After almost two weeks of negotiations, the UN COP26 target in Glasgow has narrowed down to a number of important issues in coal, oil and gas as well as economic assistance to developing countries struggling with global warming.
The talks lasted until 6pm on Friday and appear to be coming to a close as weekend ministers from about 200 countries try to make it happen.
The most recent transaction notes – known as “cover options” and published the first Friday – changed the line of “immovable” and “incomplete” power lines to help dissolve waste oil. The previous model had all the costs of coal oil and fossil fuels.
China’s climate exchange chief Zhao Yingmin told a UN conference Friday that the latest publications had “some changes” and provided a “good foundation” for some of the talks.
But he also said that countries need to decide for themselves when it will be possible to establish new emissions standards and to be more specific in need of funding for developing countries to adapt to climate change.
China has been pushing for a change in carbon emissions every year instead of every five years.
Ayman Shasly, Saudi Arabia’s chief executive and chairman of the Arab League at a previously held Chinese summit in Saudi Aramco, told the conference that the current situation was “helpful”.
“The big conversations we hear are about aspirations [for] to keep 1.5 alive, then there is no problem, we all know that in the room, no one is protesting in the room, “he said, referring to global warming.” The question is how do we do this. ”
But the remaining divisions were made clear when EU climate analyst Frans Timmermans told the UN that it needed to send a clear message banning the investment in fossil fuels and ending “turning the page on coal”, comments received with applause.
U.S. Secretary of State John Kerry also received a recent report saying that the issue of using “stagnant coal” and “insufficient funds”, should remain. He also called on the UN to increase funding for reforms – money that poor countries can afford to deal with climate change.
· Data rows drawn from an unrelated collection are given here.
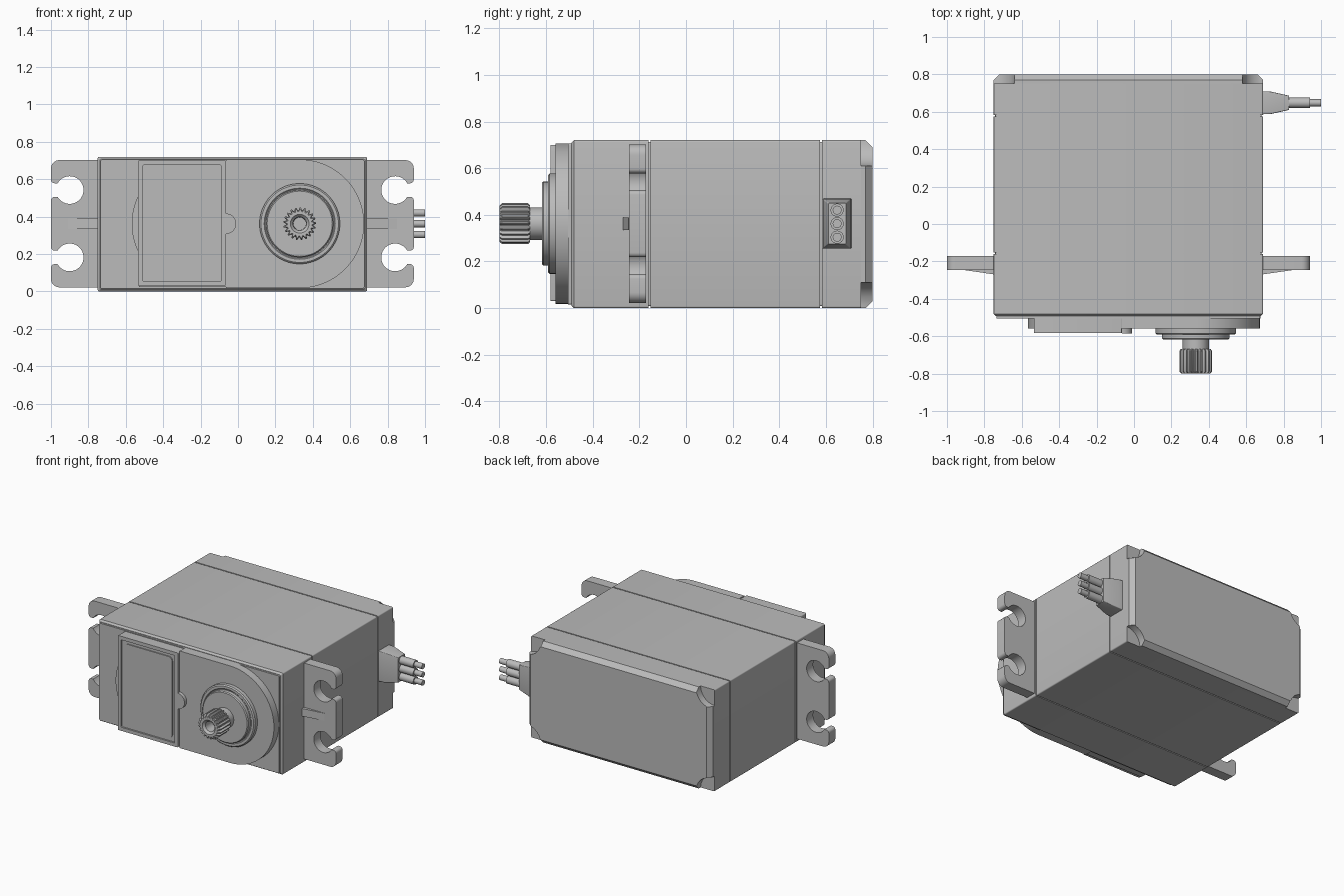
import bpy, bmesh
from math import sin, cos, pi, asin, radians

if "Cube" in bpy.data.objects:
    bpy.data.objects.remove(bpy.data.objects["Cube"])

grey = bpy.data.materials.new("plain grey")
grey.use_nodes = True
colour = (0.5, 0.5, 0.5, 1)
grey.diffuse_color = colour
grey.node_tree.nodes["Principled BSDF"].inputs["Base Color"].default_value = colour

LEFT, RIGHT, TOP, MID = -0.75, 0.69, 0.72, 0.362
SHAFT = (0.33, MID)


def loft(name, rings):
    """Skin a list of equal-length point rings and cap both ends."""
    bm = bmesh.new()
    loops = [[bm.verts.new(p) for p in ring] for ring in rings]
    for a, b in zip(loops, loops[1:]):
        for i in range(len(a)):
            j = (i + 1) % len(a)
            bm.faces.new((a[i], a[j], b[j], b[i]))
    bm.faces.new(loops[0])
    bm.faces.new(loops[-1])
    bmesh.ops.recalc_face_normals(bm, faces=bm.faces)
    mesh = bpy.data.meshes.new(name)
    bm.to_mesh(mesh)
    bm.free()
    mesh.materials.append(grey)
    ob = bpy.data.objects.new(name, mesh)
    bpy.context.collection.objects.link(ob)
    bpy.ops.object.select_all(action="DESELECT")
    bpy.context.view_layer.objects.active = ob
    ob.select_set(True)
    bpy.ops.object.shade_smooth_by_angle(angle=radians(28))
    return ob


def at_y(outline, y):
    return [(x, y, z) for x, z in outline]


def prism(name, outline, y0, y1):
    return loft(name, [at_y(outline, y0), at_y(outline, y1)])


def arc(cx, cz, r, a0, a1, n):
    return [(cx + r * cos(a0 + (a1 - a0) * i / n), cz + r * sin(a0 + (a1 - a0) * i / n))
            for i in range(n + 1)]


def rect(x0, x1, z0, z1, r=0.008, n=4):
    """Rounded rectangle outline, counter-clockwise."""
    out = []
    for k, (x, z) in enumerate([(x1 - r, z1 - r), (x0 + r, z1 - r),
                                (x0 + r, z0 + r), (x1 - r, z0 + r)]):
        out += arc(x, z, r, k * pi / 2, (k + 1) * pi / 2, n)
    return out


def case_rect(inset=0.0):
    return rect(LEFT + inset, RIGHT - inset, inset, TOP - inset)


def turned(name, profile, n=64):
    """Round part on the shaft axis from (y, radius) pairs."""
    ring = lambda r: arc(*SHAFT, r, 0, 2 * pi * (n - 1) / n, n - 1)
    return loft(name, [at_y(ring(r), y) for y, r in profile])


# Case: three shells over a slightly smaller core that shows as seams
prism("case_core", case_rect(0.008), -0.3, 0.7)
loft("front_case", [at_y(case_rect(), -0.16), at_y(case_rect(), -0.48),
                    at_y(case_rect(0.012), -0.492)])
prism("middle_case", case_rect(), -0.152, 0.575)
prism("rear_case", case_rect(), 0.583, 0.75)

# Rear cover with scooped corners and chamfered edges
SCOOP, CHAMFER = 0.11, 0.03
rear = []
for k, (x, z) in enumerate([(RIGHT, TOP), (LEFT, TOP), (LEFT, 0), (RIGHT, 0)]):
    rear += arc(x, z, SCOOP, (k + 3) * pi / 2, (k + 2) * pi / 2, 10)
rear_inner = [(min(max(x, LEFT + CHAMFER), RIGHT - CHAMFER),
               min(max(z, CHAMFER), TOP - CHAMFER)) for x, z in rear]
loft("rear_cover", [at_y(rear, 0.745), at_y(rear, 0.77), at_y(rear_inner, 0.80)])

# Raised front face, gearbox plateau and motor bulge
prism("front_plate", rect(LEFT + 0.015, RIGHT - 0.015, 0.015, TOP - 0.015), -0.48, -0.505)
plateau = [(-0.53, 0.025), (-0.065, 0.025), (-0.065, 0.018)]
plateau += arc(*SHAFT, 0.344, -pi / 2, pi / 2, 40)
plateau += [(-0.065, 0.706), (-0.065, 0.698), (-0.53, 0.698)]
prism("gearbox_plateau", plateau, -0.5, -0.56)
prism("motor_bulge", arc(-0.23, MID, 0.338, pi - 0.48, pi + 0.48, 16), -0.5, -0.56)

# Framed cover with recessed window and raised panel
frame = [(-0.535, -0.065, 0.03, 0.7), (-0.51, -0.09, 0.055, 0.675)]
outer, inner = rect(*frame[0], r=0.006), rect(*frame[1], r=0.006)
loft("cover_frame", [at_y(outer, -0.5), at_y(outer, -0.582),
                     at_y(inner, -0.582), at_y(inner, -0.57)])
prism("cover_panel", rect(-0.488, -0.112, 0.077, 0.653, r=0.03), -0.565, -0.577)
prism("cover_latch", arc(-0.065, MID, 0.055, -pi / 2, pi / 2, 20), -0.55, -0.585)

# Output bearing and shaft
turned("bearing_flange", [(-0.55, 0.215), (-0.585, 0.215), (-0.592, 0.207),
                          (-0.592, 0.19), (-0.588, 0.185)])
turned("bearing_boss", [(-0.58, 0.18), (-0.612, 0.18), (-0.618, 0.174)])
turned("shaft_neck", [(-0.6, 0.07), (-0.69, 0.07)], 40)

# Splined head with a tapered screw hole
TEETH = 21


def spline_ring(scale):
    pts = []
    for i in range(TEETH * 4):
        r = 0.088 if i % 4 < 2 else 0.074
        a = 2 * pi * i / (TEETH * 4)
        pts.append((SHAFT[0] + r * scale * cos(a), SHAFT[1] + r * scale * sin(a)))
    return pts


def hole_ring(r):
    n = TEETH * 4
    return arc(*SHAFT, r, 0, 2 * pi * (n - 1) / n, n - 1)


loft("splined_head", [at_y(spline_ring(0.9), -0.668), at_y(spline_ring(1), -0.678),
                      at_y(spline_ring(1), -0.788), at_y(spline_ring(0.88), -0.80),
                      at_y(hole_ring(0.05), -0.80), at_y(hole_ring(0.036), -0.785),
                      at_y(hole_ring(0.034), -0.71)])

# Mounting tabs with open screw slots, one at each end
HOLE_U, HOLE_Z, HOLE_R, SLOT = 0.15, 0.182, 0.074, 0.036
gap = asin(SLOT / HOLE_R)
lower = [(-0.03, 0.022)]
lower += arc(0.205, 0.067, 0.045, -pi / 2, 0, 8)
lower += arc(0.23, HOLE_Z - SLOT - 0.02, 0.02, 0, pi / 2, 5)
lower += arc(HOLE_U, HOLE_Z, HOLE_R, -gap, gap - 2 * pi, 36)
lower += arc(0.23, HOLE_Z + SLOT + 0.02, 0.02, -pi / 2, 0, 5)
tab = lower + [(u, 2 * MID - z) for u, z in reversed(lower)]

for side, base, sign in (("left", RIGHT, 1), ("right", LEFT, -1)):
    prism(side + "_mounting_tab", [(base + sign * u, z) for u, z in tab], -0.172, -0.245)
    rib = lambda u, y: [(base + sign * u, -0.23, MID - 0.027), (base + sign * u, y, MID - 0.027),
                        (base + sign * u, y, MID + 0.027), (base + sign * u, -0.23, MID + 0.027)]
    loft(side + "_tab_rib", [rib(-0.02, -0.272), rib(0.16, -0.246)])

# Cable strain relief and three wires
CABLE_Y = 0.648


def relief(x, dy, dz):
    return [(x, CABLE_Y + y, MID + z) for y, z in rect(-dy, dy, -dz, dz, r=0.005)]


loft("cable_relief", [relief(0.67, 0.062, 0.108), relief(0.73, 0.06, 0.106),
                      relief(0.83, 0.038, 0.088)])


def wire(name, z, r, x0, x1):
    ring = arc(CABLE_Y, z, r, 0, 2 * pi * 23 / 24, 23)
    loft(name, [[(x, y, h) for y, h in ring] for x in (x0, x1)])


for i, place in enumerate(("lower", "middle", "upper")):
    z = MID + (i - 1) * 0.058
    wire(place + "_wire_sleeve", z, 0.028, 0.81, 0.94)
    wire(place + "_wire_core", z, 0.019, 0.92, 1.0)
He said: “It is unrealistic to expect that you will bring in money.
UK Prime Minister Boris Johnson said his government, which hosted the conference, was “changing the heavens and the earth so that everyone in the world could see the need for unity”.
“We can’t take everything from COP26, but we have to start,” he added.
Outside the rally, there were other demonstrations in the wet streets, where campaigners were outraged by the idea of lowering the volume on burning oil.
“At the moment we do not need to talk about climate change,” said Mitzi Jonelle Tan, founder of Youth Advocates For Climate Action Philippines.
“Journalists and leaders of the country, who call themselves leaders, are beating themselves up in vain, they still think that climate change is the problem of the future, they still think it is not happening today. . . as if it were a distant future, ”
He told the protesters who were happy outside the stadium.
“They are not talking about the changes that are needed today and the damage and damage that is happening today.”
Neil Hume, Leslie Hook, Camilla Hodgson and Jim Pickard